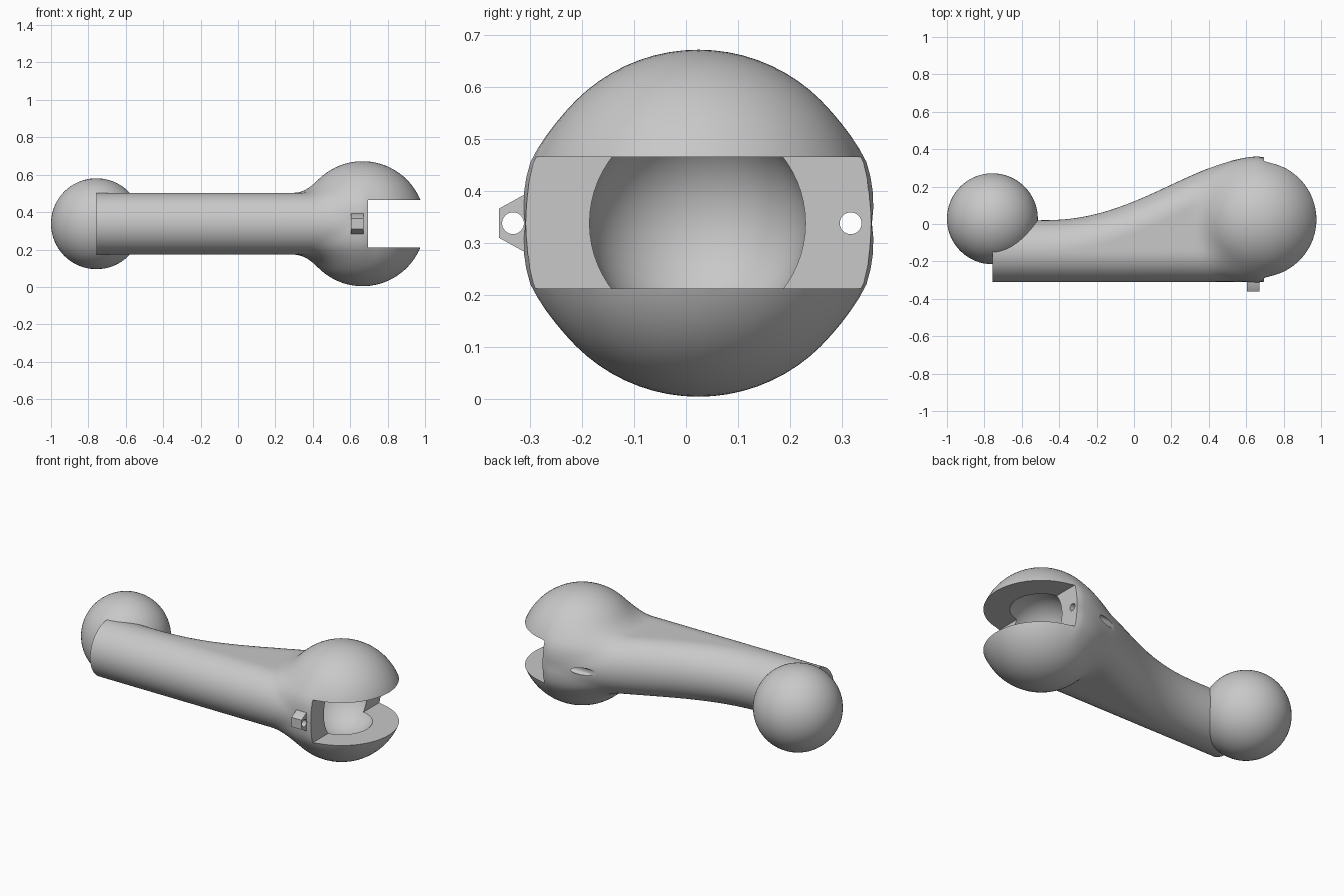
import bpy, bmesh, math
from mathutils import Matrix, Vector

old = bpy.data.objects.get("Cube")
if old:
    bpy.data.objects.remove(old, do_unlink=True)

MID = 0.338                              # height of the centre plane
HEAD = Vector((0.666, 0.024, MID))       # socket head centre
HEAD_R, TUBE_R, FRONT = 0.334, 0.165, -0.31
START = -0.757

grey = bpy.data.materials.new("light_grey")
grey.use_nodes = True
grey.diffuse_color = (0.58, 0.58, 0.58, 1)
grey.node_tree.nodes["Principled BSDF"].inputs["Base Color"].default_value = (0.58, 0.58, 0.58, 1)


def make(name, bm):
    bmesh.ops.recalc_face_normals(bm, faces=bm.faces)
    me = bpy.data.meshes.new(name)
    bm.to_mesh(me)
    bm.free()
    me.materials.append(grey)
    ob = bpy.data.objects.new(name, me)
    bpy.context.collection.objects.link(ob)
    return ob


def sphere(name, centre, r):
    bm = bmesh.new()
    bmesh.ops.create_uvsphere(bm, u_segments=64, v_segments=32, radius=r,
                              matrix=Matrix.Translation(centre))
    return make(name, bm)


def box(name, lo, hi):
    lo, hi = Vector(lo), Vector(hi)
    bm = bmesh.new()
    bmesh.ops.create_cube(bm, size=1, matrix=Matrix.Translation((lo + hi) / 2)
                          @ Matrix.Diagonal((*(hi - lo), 1)))
    return make(name, bm)


def rod_x(name, y, r, x0, x1):
    bm = bmesh.new()
    bmesh.ops.create_cone(bm, cap_ends=True, segments=32, radius1=r, radius2=r, depth=x1 - x0,
                          matrix=Matrix.Translation(((x0 + x1) / 2, y, MID))
                          @ Matrix.Rotation(math.pi / 2, 4, 'Y'))
    return make(name, bm)


def combine(target, other, operation):
    other.hide_render = True
    mod = target.modifiers.new(operation.title(), 'BOOLEAN')
    mod.operation, mod.solver, mod.object = operation, 'EXACT', other
    bpy.context.view_layer.objects.active = target
    bpy.ops.object.modifier_apply(modifier=mod.name)
    bpy.data.objects.remove(other, do_unlink=True)


def back_edge(x):
    t = min(max((x + 0.5) / (HEAD.x + 0.5), 0), 1) ** 1.2
    return 0.02 + 0.338 * t * t * (3 - 2 * t)


def blended_distance(x, y, z):
    # Arm with a stadium section
    lo, hi = FRONT + TUBE_R, back_edge(x) - TUBE_R
    arm = math.hypot(y - min(max(y, lo), hi), z) - TUBE_R
    if x > HEAD.x:
        arm = math.hypot(max(arm, 0), x - HEAD.x)
    # Round head, filleted into the arm
    head = math.sqrt((x - HEAD.x) ** 2 + (y - HEAD.y) ** 2 + z * z) - HEAD_R
    k = 0.075 * min(1, abs(z) / 0.12) + 1e-4
    h = max(k - abs(arm - head), 0)
    return min(arm, head) - h * h / (4 * k)


def body_ring(bm, x, count=72):
    cy = (FRONT + back_edge(x)) / 2
    ring = []
    for i in range(count):
        a = 2 * math.pi * i / count
        c, s = math.cos(a), math.sin(a)
        near, far = 0.0, 0.5
        for _ in range(24):
            r = (near + far) / 2
            if blended_distance(x, cy + r * c, r * s) < 0:
                near = r
            else:
                far = r
        ring.append(bm.verts.new((x, cy + near * c, MID + near * s)))
    return ring


# Arm and head lofted as one skin
stations = [START + (0.25 - START) * i / 24 for i in range(24)]
stations += [0.25 + (HEAD.x - 0.25) * i / 26 for i in range(26)]
stations += [HEAD.x + HEAD_R * math.sin(math.pi / 2 * i / 24) for i in range(24)]
bm = bmesh.new()
rings = [body_ring(bm, x) for x in stations]
for a, b in zip(rings, rings[1:]):
    for i in range(len(a)):
        j = (i + 1) % len(a)
        bm.faces.new((a[i], a[j], b[j], b[i]))
bm.faces.new(rings[0])
tip = bm.verts.new((HEAD.x + HEAD_R, HEAD.y, MID))
for i, v in enumerate(rings[-1]):
    bm.faces.new((v, rings[-1][(i + 1) % len(rings[-1])], tip))
body = make("socket_arm", bm)

# Ball at the thin end
combine(body, sphere("ball_end", (START, 0.028, MID), 0.243), 'UNION')

# Jaw slot, ball cavity and cord hole
combine(body, box("jaw_slot", (0.695, -0.6, 0.212), (1.2, 0.6, 0.465)), 'DIFFERENCE')
combine(body, sphere("ball_cavity", (HEAD.x, 0.022, MID), 0.21), 'DIFFERENCE')
combine(body, rod_x("cord_hole", 0.317, 0.021, 0.15, 0.9), 'DIFFERENCE')

# Pierced lug on the front of the head
half = [(-0.27, 0.054), (-0.313, 0.054), (-0.36, 0.028)]
outline = half + [(y, -z) for y, z in reversed(half)]
bm = bmesh.new()
face = bm.faces.new([bm.verts.new((0.604, y, MID + z)) for y, z in outline])
out = bmesh.ops.extrude_face_region(bm, geom=[face])
bmesh.ops.translate(bm, vec=(0.066, 0, 0),
                    verts=[v for v in out["geom"] if isinstance(v, bmesh.types.BMVert)])
lug = make("cord_lug", bm)
combine(lug, rod_x("lug_hole", -0.333, 0.021, 0.55, 0.75), 'DIFFERENCE')

# Smooth shading with sharp cut edges
bpy.ops.object.select_all(action='DESELECT')
for ob in (body, lug):
    ob.select_set(True)
bpy.context.view_layer.objects.active = body
bpy.ops.object.shade_smooth_by_angle(angle=math.radians(30))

▸ **YOUR ASSIGNMENT**
Above are the records. Copy the lines beginning at the one that has "bpy.data.objects.remove(other, do_unlink=True)" and ending with the one that has "arm = math.hypot(max(arm, 0), x", unchanged.

▸ **RESULT BELOW**
    bpy.data.objects.remove(other, do_unlink=True)


def back_edge(x):
    t = min(max((x + 0.5) / (HEAD.x + 0.5), 0), 1) ** 1.2
    return 0.02 + 0.338 * t * t * (3 - 2 * t)


def blended_distance(x, y, z):
    # Arm with a stadium section
    lo, hi = FRONT + TUBE_R, back_edge(x) - TUBE_R
    arm = math.hypot(y - min(max(y, lo), hi), z) - TUBE_R
    if x > HEAD.x:
        arm = math.hypot(max(arm, 0), x - HEAD.x)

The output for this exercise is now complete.